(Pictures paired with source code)
┌──
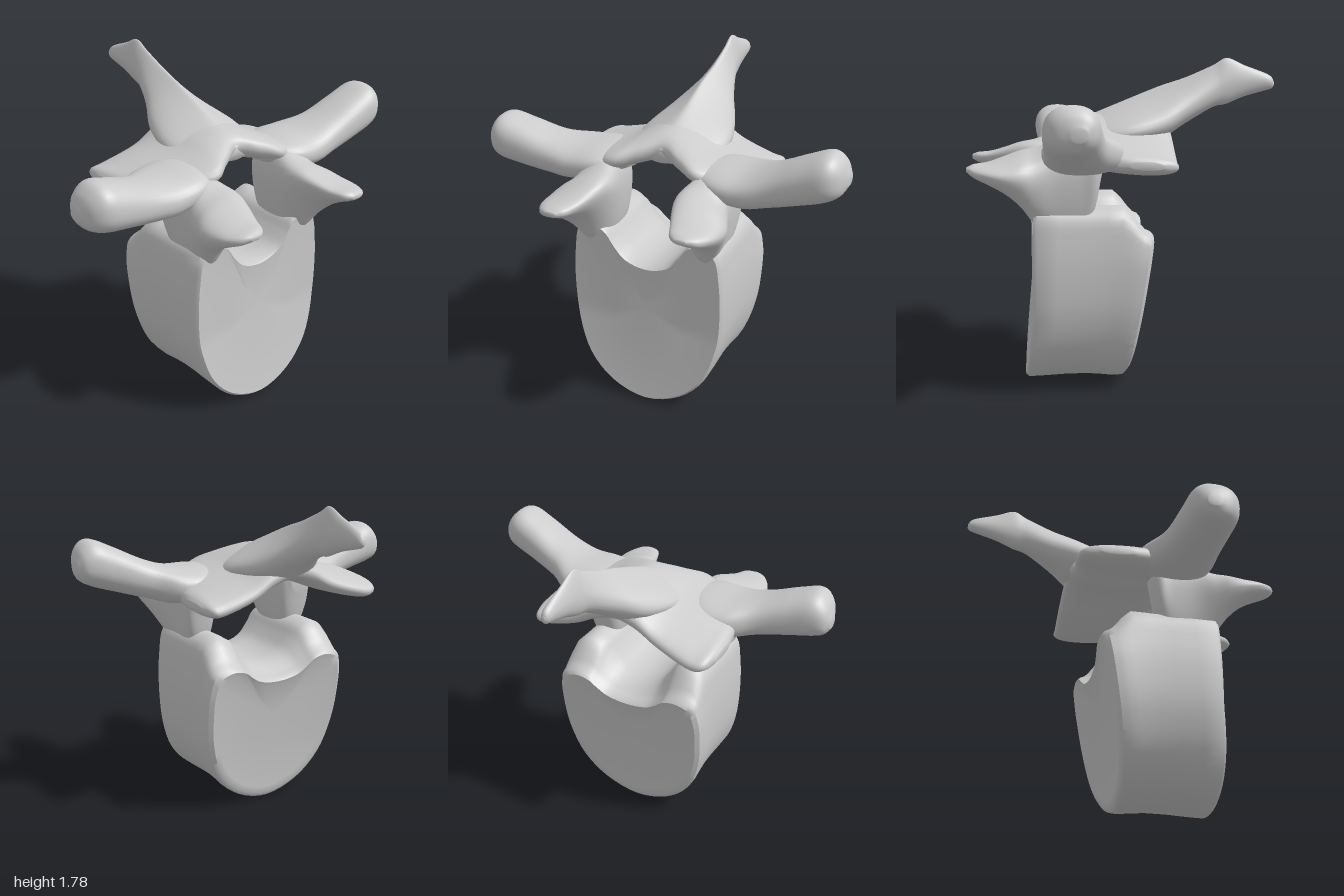
import * as THREE from 'three';
import { toCreasedNormals } from 'three/addons/utils/BufferGeometryUtils.js';

const material = new THREE.MeshStandardMaterial({ color: 0xcccccc });
const V = (x, y, z) => new THREE.Vector3(x, y, z);

// Closed skin over a list of equal-length rings, capped at both ends, facing outward
function skin(rings) {
  const m = rings[0].length, pts = rings.flat(), idx = [];
  for (let i = 0; i < rings.length - 1; i++) {
    for (let j = 0; j < m; j++) {
      const a = i * m + j, b = i * m + (j + 1) % m;
      idx.push(a, b, a + m, b, b + m, a + m);
    }
  }
  [0, rings.length - 1].forEach((r, end) => {
    const c = V(0, 0, 0);
    rings[r].forEach(p => c.addScaledVector(p, 1 / m));
    const k = pts.push(c) - 1;
    for (let j = 0; j < m; j++) {
      const a = r * m + j, b = r * m + (j + 1) % m;
      if (end) idx.push(a, b, k); else idx.push(b, a, k);
    }
  });
  let volume = 0;
  for (let i = 0; i < idx.length; i += 3) {
    volume += pts[idx[i]].dot(V(0, 0, 0).crossVectors(pts[idx[i + 1]], pts[idx[i + 2]]));
  }
  if (volume < 0) idx.reverse();
  const g = new THREE.BufferGeometry().setFromPoints(pts);
  g.setIndex(idx);
  g.computeVertexNormals();
  return g;
}

// Smooth loft along x or z. Section: [position, side centre, y centre, side radius, y radius, taper, slope]
// taper narrows the top (negative: the bottom), slope raises y along the side direction,
// power below 1 squares the cross-section, above 1 pinches it
function loft(axis, sections, power = 0.85) {
  const curve = f => new THREE.CatmullRomCurve3(sections.map(f), false, 'catmullrom', 0.5);
  const centre = curve(s => V(s[0], s[1], s[2]));
  const shape = curve(s => V(s[3], s[4], 0));
  const skew = curve(s => V(s[5] || 0, s[6] || 0, 0));
  const rings = [], n = (sections.length - 1) * 6, m = 36;
  const soft = v => Math.sign(v) * Math.abs(v) ** power;
  for (let i = 0; i <= n; i++) {
    const c = centre.getPoint(i / n), r = shape.getPoint(i / n), k = skew.getPoint(i / n);
    rings.push(Array.from({ length: m }, (_, j) => {
      const t = j / m * Math.PI * 2, s = soft(Math.sin(t));
      const a = r.x * soft(Math.cos(t)) * (1 - k.x * s);
      const y = c.z + r.y * s + k.y * a;
      return axis === 'x' ? V(c.x, y, c.y + a) : V(c.y + a, y, c.x);
    }));
  }
  return skin(rings);
}

// Block rounded below, with the canal groove on top and a back that slants and sinks at its upper rim
function bodyGeometry() {
  const half = [[0.13, 0.885], [0.2, 0.96], [0.25, 1.03], [0.33, 1.06], [0.41, 1.01], [0.44, 0.87],
    [0.45, 0.65], [0.43, 0.43], [0.355, 0.22], [0.21, 0.075]];
  const outline = [V(0, 0.85, 0), ...half.map(p => V(p[0], p[1], 0)), V(0, 0.01, 0),
    ...half.map(p => V(-p[0], p[1], 0)).reverse()];
  const loop = new THREE.CatmullRomCurve3(outline, true).getPoints(88).slice(0, 88);
  // [scale of the outline, depth from front to back]
  const stations = [[0.45, 0.012], [0.85, 0.004], [0.94, 0], [0.97, 0.03], [0.965, 0.2], [0.955, 0.4],
    [0.955, 0.6], [0.965, 0.72], [0.975, 0.8], [0.985, 0.87], [0.985, 0.92], [0.98, 0.97],
    [0.93, 1], [0.85, 0.99], [0.45, 0.97]];
  return toCreasedNormals(skin(stations.map(([s, k]) => {
    const sink = 1 - 0.45 * THREE.MathUtils.smoothstep(k, 0.68, 0.97);
    return loop.map(p => {
      const flat = p.y > 0.7 ? 0.7 + (p.y - 0.7) * sink : p.y;
      const y = 0.5 + (flat - 0.5) * s;
      const front = 0.55 - 0.05 * Math.min(1, y / 0.5), back = -0.14 * y / 0.88;
      return V(p.x * s, y, front + (back - front) * k);
    });
  })), 0.8);
}

export function createModel() {
  const group = new THREE.Group();
  const add = (name, geometry) => {
    const mesh = new THREE.Mesh(geometry, material);
    mesh.name = name;
    group.add(mesh);
  };

  add('vertebralBody', bodyGeometry());

  // Roof over the canal, ending in the lower joint lobes at the back corners
  add('lamina', loft('x', [
    [-0.56, -0.10, 1.26, 0.08, 0.02, 0, 0.05],
    [-0.53, -0.08, 1.265, 0.20, 0.045, 0, 0.08],
    [-0.45, -0.01, 1.275, 0.29, 0.065, 0, 0.1],
    [-0.25, 0.075, 1.335, 0.345, 0.075, 0, 0.08],
    [-0.12, 0.05, 1.39, 0.31, 0.085, 0, 0.03],
    [0, 0.02, 1.42, 0.28, 0.09, 0, 0.02],
    [0.12, 0.05, 1.39, 0.31, 0.085, 0, 0.03],
    [0.25, 0.075, 1.335, 0.335, 0.075, 0, 0.08],
    [0.42, 0.02, 1.28, 0.27, 0.065, 0, 0.1],
    [0.49, -0.05, 1.265, 0.19, 0.045, 0, 0.08],
    [0.52, -0.08, 1.26, 0.08, 0.02, 0, 0.05]]));

  // Thin blade rising backward, flaring into the roof at its root
  add('spinousProcess', loft('z', [
    [0.3, 0, 1.4, 0.08, 0.04, 0.3],
    [0.17, 0, 1.405, 0.2, 0.09, 0.5],
    [0, 0.01, 1.445, 0.22, 0.12, 0.7],
    [-0.2, 0.015, 1.5, 0.17, 0.145, 0.75],
    [-0.35, 0.025, 1.57, 0.105, 0.125, 0.65],
    [-0.5, 0.03, 1.645, 0.058, 0.115, 0.5],
    [-0.58, 0.03, 1.675, 0.045, 0.125, 0.4],
    [-0.68, 0.03, 1.675, 0.037, 0.085, 0.2],
    [-0.79, 0.03, 1.67, 0.03, 0.05],
    [-0.83, 0.03, 1.665, 0.022, 0.033],
    [-0.845, 0.03, 1.66, 0.008, 0.012]], 1.1));

  for (const s of [1, -1]) {
    const side = s > 0 ? 'left' : 'right';

    // Pillar from the body, sweeping forward into the upper joint lobe
    add(side + 'PedicleAndFacet', loft('z', [
      [0.14, 0.33 * s, 1.25, 0.06, 0.06, -0.1],
      [0.18, 0.32 * s, 1.17, 0.09, 0.17, -0.15],
      [0.25, 0.31 * s, 1.12, 0.095, 0.25, -0.2],
      [0.38, 0.305 * s, 1.11, 0.105, 0.255, -0.35, -0.15 * s],
      [0.48, 0.315 * s, 1.13, 0.12, 0.2, -0.45, -0.3 * s],
      [0.56, 0.335 * s, 1.175, 0.13, 0.135, -0.4, -0.3 * s],
      [0.64, 0.35 * s, 1.2, 0.125, 0.085, -0.3, -0.25 * s],
      [0.73, 0.36 * s, 1.215, 0.105, 0.05, -0.2, -0.15 * s],
      [0.8, 0.355 * s, 1.23, 0.075, 0.03, 0, -0.1 * s],
      [0.835, 0.35 * s, 1.235, 0.03, 0.012]]));

    // Sideways arm with a blunt club end, slightly higher on the left
    const drop = s > 0 ? 0 : 0.1;
    add(side + 'TransverseProcess', loft('x', [
      [0.16, 0.25, 1.35, 0.08, 0.04],
      [0.32, 0.24, 1.325, 0.2, 0.08],
      [0.48, 0.245, 1.315, 0.205, 0.1],
      [0.62, 0.285, 1.355, 0.16, 0.105],
      [0.78, 0.31, 1.42, 0.145, 0.12],
      [0.9, 0.32, 1.465, 0.135, 0.125],
      [0.965, 0.31, 1.465, 0.1, 0.09],
      [0.998, 0.29, 1.455, 0.035, 0.03]]
      .map(([x, z, y, rz, ry]) => [x * s, z, y - drop * Math.max(0, x - 0.4) / 0.6, rz, ry])));
  }
  return group;
}
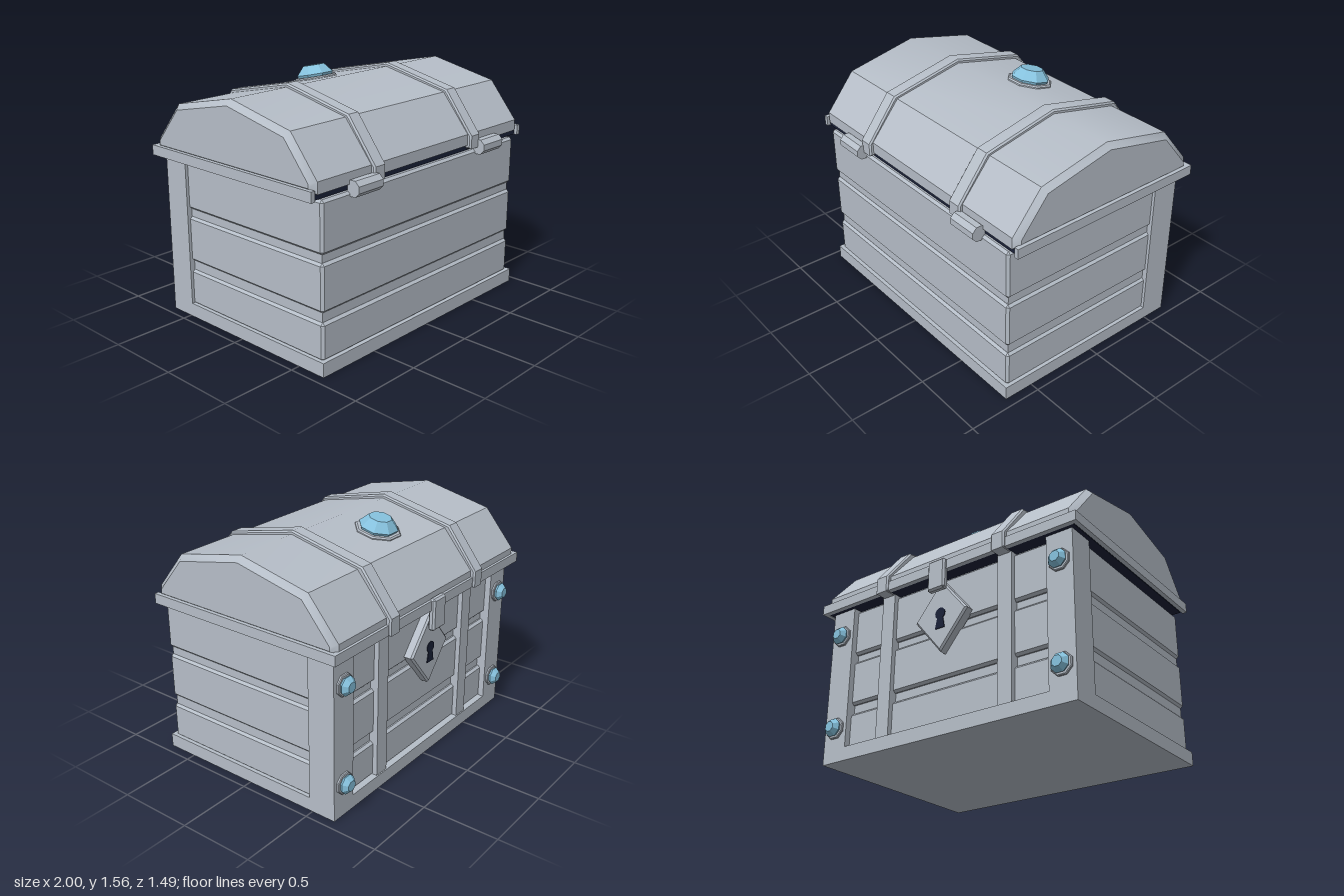
import * as THREE from 'three';
import { toCreasedNormals } from 'three/addons/utils/BufferGeometryUtils.js';
import { ConvexGeometry } from 'three/addons/geometries/ConvexGeometry.js';

const mat = (name, color) => {
  const m = new THREE.MeshStandardMaterial({ color });
  m.name = name;
  return m;
};

export function createModel() {
  const root = new THREE.Group();
  root.name = 'treasureChest';
  const grey = mat('paleGrey', 0xb6bec8);
  const blue = mat('gemBlue', 0x86c2de);
  const navy = mat('darkNavy', 0x1a2138);

  const add = (name, geo, material, parent = root) => {
    const m = new THREE.Mesh(geo, material);
    m.name = name;
    parent.add(m);
    return m;
  };

  // Plain box given by its limits
  const box = (name, x0, x1, y0, y1, z0, z1, material = grey) => {
    const m = add(name, new THREE.BoxGeometry(x1 - x0, y1 - y0, z1 - z0), material);
    m.position.set((x0 + x1) / 2, (y0 + y1) / 2, (z0 + z1) / 2);
    return m;
  };

  // Box with chamfered edges
  const chamferBox = (name, x0, x1, y0, y1, z0, z1, c) => {
    const h = [(x1 - x0) / 2, (y1 - y0) / 2, (z1 - z0) / 2];
    const pts = [];
    for (const sx of [-1, 1]) for (const sy of [-1, 1]) for (const sz of [-1, 1]) {
      for (let full = 0; full < 3; full++) {
        const d = h.map((v, i) => (i === full ? v : v - c));
        pts.push(new THREE.Vector3(sx * d[0], sy * d[1], sz * d[2]));
      }
    }
    const m = add(name, new ConvexGeometry(pts), grey);
    m.position.set((x0 + x1) / 2, (y0 + y1) / 2, (z0 + z1) / 2);
    return m;
  };

  // Profile of [z, y] points extruded along x, centred on x = 0
  const profileX = (pts, width, bevel) => {
    const shape = new THREE.Shape(pts.map(([z, y]) => new THREE.Vector2(-z, y)));
    const depth = width - 2 * bevel;
    const geo = new THREE.ExtrudeGeometry(shape, {
      depth, bevelEnabled: true, bevelThickness: bevel, bevelSize: bevel, bevelOffset: 0, bevelSegments: 1,
    });
    geo.translate(0, 0, -depth / 2);
    geo.rotateY(Math.PI / 2);
    return toCreasedNormals(geo, 0.5);
  };

  // Eight-sided faceted solid of revolution, axis along +y
  const facets = (pts) => {
    const geo = new THREE.LatheGeometry(pts.map(([r, y]) => new THREE.Vector2(r, y)), 8, Math.PI / 8);
    return toCreasedNormals(geo, 0.1);
  };

  // Body: base, recessed core and three plank courses
  box('base', -0.94, 0.94, 0, 0.09, -0.665, 0.7);
  box('core', -0.905, 0.905, 0.08, 1.04, -0.6, 0.66);
  for (const [y0, y1] of [[0.08, 0.32], [0.38, 0.68], [0.73, 1.05]]) {
    chamferBox('plank', -0.92, 0.92, y0, y1, -0.625, 0.677, 0.016);
  }

  // Corner posts and upright straps on the lock side
  for (const s of [-1, 1]) {
    const a = s * 0.76, b = s * 0.94;
    box('cornerPost', Math.min(a, b), Math.max(a, b), 0.09, 1.055, -0.665, -0.48);
    box('bodyStrap', s * 0.46 - 0.05, s * 0.46 + 0.05, 0.09, 1.055, -0.657, -0.6);
  }

  // Lid: dark underside, faceted barrel and three-sided rim
  box('lidUnderside', -0.965, 0.965, 1.056, 1.1, -0.695, 0.655, navy);
  add('lid', profileX([
    [0.635, 1.125], [0.635, 1.15], [0.45, 1.375], [-0.015, 1.475],
    [-0.48, 1.375], [-0.67, 1.15], [-0.67, 1.125],
  ], 1.96, 0.035), grey);
  box('rimFront', -1, 1, 1.055, 1.12, -0.722, -0.69);
  for (const s of [-1, 1]) {
    box('rimSide', s * 0.985 - 0.015, s * 0.985 + 0.015, 1.055, 1.12, -0.722, 0.675);
  }

  // Lid straps and hinges
  const strapGeo = profileX([
    [0.685, 1.078], [0.685, 1.15], [0.48, 1.415], [-0.015, 1.525],
    [-0.523, 1.415], [-0.725, 1.155], [-0.725, 1.06],
  ], 0.1, 0.01);
  const hingeGeo = toCreasedNormals(new THREE.CylinderGeometry(0.052, 0.052, 0.205, 8), 0.1);
  hingeGeo.rotateZ(Math.PI / 2);
  hingeGeo.rotateX(Math.PI / 8);
  for (const s of [-1, 1]) {
    add('lidStrap', strapGeo, grey).position.x = s * 0.46;
    add('hinge', hingeGeo, grey).position.set(s * 0.592, 1.07, 0.695);
  }

  // Lock: diamond plate, keyhole and hanging clasp
  const diamond = new THREE.Shape([[0, -0.225], [0.185, 0], [0, 0.225], [-0.185, 0]].map((p) => new THREE.Vector2(...p)));
  const plateGeo = toCreasedNormals(new THREE.ExtrudeGeometry(diamond, {
    depth: 0.055, bevelEnabled: true, bevelThickness: 0.012, bevelSize: 0.012, bevelSegments: 1,
  }), 0.1);
  const plate = add('lockPlate', plateGeo, grey);
  plate.rotation.y = Math.PI;
  plate.position.set(0, 0.77, -0.617);

  const hole = new THREE.Shape();
  hole.absarc(0, 0.03, 0.038, -Math.PI * 0.3, Math.PI * 1.3, false);
  hole.lineTo(-0.036, -0.07);
  hole.lineTo(0.036, -0.07);
  const keyhole = add('keyhole', new THREE.ExtrudeGeometry(hole, { depth: 0.006, bevelEnabled: false, curveSegments: 5 }), navy);
  keyhole.rotation.y = Math.PI;
  keyhole.position.set(0, 0.75, -0.683);

  chamferBox('clasp', -0.066, 0.066, 0.92, 1.13, -0.745, -0.7, 0.012);

  // Faceted gems in octagonal settings
  const gem = (scaleName, setting, stone, pos, tilt) => {
    const g = new THREE.Group();
    g.name = scaleName;
    add('setting', facets(setting), grey, g);
    add('stone', facets(stone), blue, g);
    g.position.set(...pos);
    g.rotation.x = tilt;
    root.add(g);
  };
  gem('lidGem',
    [[0.148, -0.02], [0.148, 0.01], [0.138, 0.018], [0, 0.018]],
    [[0.115, 0.01], [0.126, 0.034], [0.074, 0.092], [0, 0.092]],
    [0, 1.453, -0.27], -0.218);
  for (const s of [-1, 1]) for (const y of [0.225, 0.87]) {
    gem('postGem',
      [[0.072, -0.01], [0.072, 0.01], [0.066, 0.014], [0, 0.014]],
      [[0.05, 0.01], [0.062, 0.03], [0.034, 0.06], [0, 0.06]],
      [s * 0.85, y, -0.665], -Math.PI / 2);
  }
  return root;
}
└──
Pictures are to be left out, and the lines from the beginning of the records through the line with "const V = (x, y, z)" are to be printed exactly, with nothing added.

import * as THREE from 'three';
import { toCreasedNormals } from 'three/addons/utils/BufferGeometryUtils.js';

const material = new THREE.MeshStandardMaterial({ color: 0xcccccc });
const V = (x, y, z) => new THREE.Vector3(x, y, z);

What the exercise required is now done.